#### Data for processing
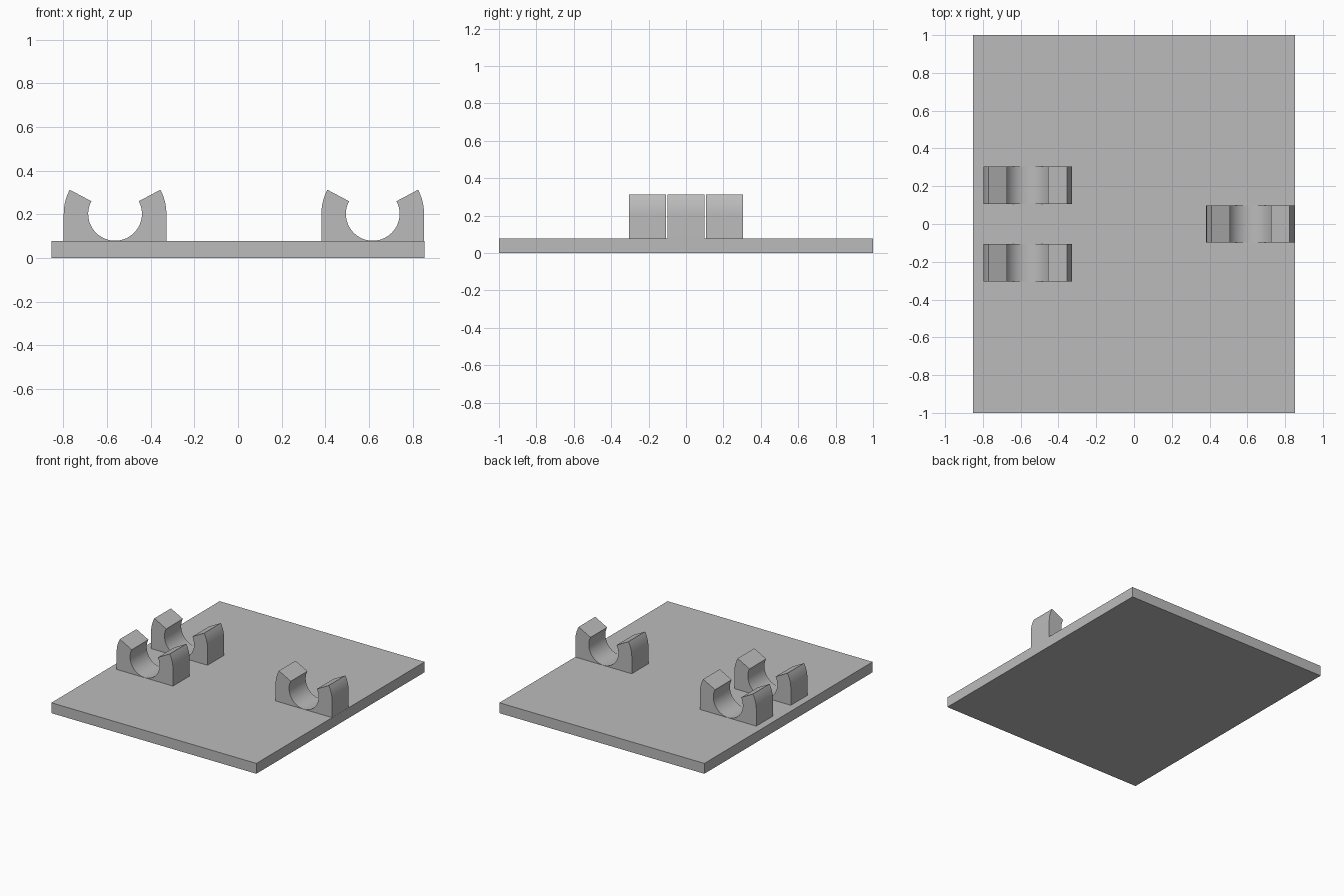
import bpy, bmesh
from math import cos, sin, pi, radians

cube = bpy.data.objects.get("Cube")
if cube:
    bpy.data.objects.remove(cube, do_unlink=True)

# Single grey plastic
grey = bpy.data.materials.new("grey plastic")
grey.use_nodes = True
colour = (0.5, 0.5, 0.5, 1)
grey.diffuse_color = colour
grey.node_tree.nodes["Principled BSDF"].inputs["Base Color"].default_value = colour

PLATE_X, PLATE_Y, PLATE_TOP = 0.853, 1.0, 0.078
BORE, OUTER, CLIP_DEPTH = 0.123, 0.235, 0.198
AXIS_Z = PLATE_TOP + BORE + 0.001
MOUTH = radians(28)


def arc(radius, start, end, steps):
    angles = [start + (end - start) * i / steps for i in range(steps + 1)]
    return [(radius * cos(a), AXIS_Z + radius * sin(a)) for a in angles]


def extrude_profile(name, profile, x, y, depth):
    """Extrude an x-z outline along y, centred on the given position."""
    bm = bmesh.new()
    face = bm.faces.new([bm.verts.new((px, -depth / 2, pz)) for px, pz in profile])
    new = bmesh.ops.extrude_face_region(bm, geom=[face])["geom"]
    verts = [v for v in new if isinstance(v, bmesh.types.BMVert)]
    bmesh.ops.translate(bm, verts=verts, vec=(0, depth, 0))
    bmesh.ops.recalc_face_normals(bm, faces=bm.faces)
    mesh = bpy.data.meshes.new(name)
    bm.to_mesh(mesh)
    bm.free()
    mesh.materials.append(grey)
    obj = bpy.data.objects.new(name, mesh)
    obj.location = (x, y, 0)
    bpy.context.collection.objects.link(obj)
    return obj


# Flat base plate
extrude_profile("base_plate", [(-PLATE_X, 0), (PLATE_X, 0), (PLATE_X, PLATE_TOP),
                               (-PLATE_X, PLATE_TOP)], 0, 0, 2 * PLATE_Y)

# Open clip outline: straight sides, curved shoulders, round bore, radial mouth cuts
clip_profile = [(-OUTER, PLATE_TOP), (OUTER, PLATE_TOP)]
clip_profile += arc(OUTER, 0, MOUTH, 10)
clip_profile += arc(BORE, MOUTH, -pi - MOUTH, 48)
clip_profile += arc(OUTER, pi - MOUTH, pi, 10)

clips = [extrude_profile(name, clip_profile, x, y, CLIP_DEPTH)
         for name, x, y in (("right_front_clip", -0.563, -0.205),
                            ("right_back_clip", -0.563, 0.205),
                            ("left_clip", 0.617, 0))]

# Smooth the curved surfaces and keep the cut edges crisp
bpy.ops.object.select_all(action="DESELECT")
for clip in clips:
    clip.select_set(True)
bpy.context.view_layer.objects.active = clips[0]
bpy.ops.object.shade_smooth_by_angle(angle=radians(25))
########
### [What you should do]
For the word "clips", find every line in the data that holds it and copy that line.

### [Task response]
clips = [extrude_profile(name, clip_profile, x, y, CLIP_DEPTH)
for clip in clips:
bpy.context.view_layer.objects.active = clips[0]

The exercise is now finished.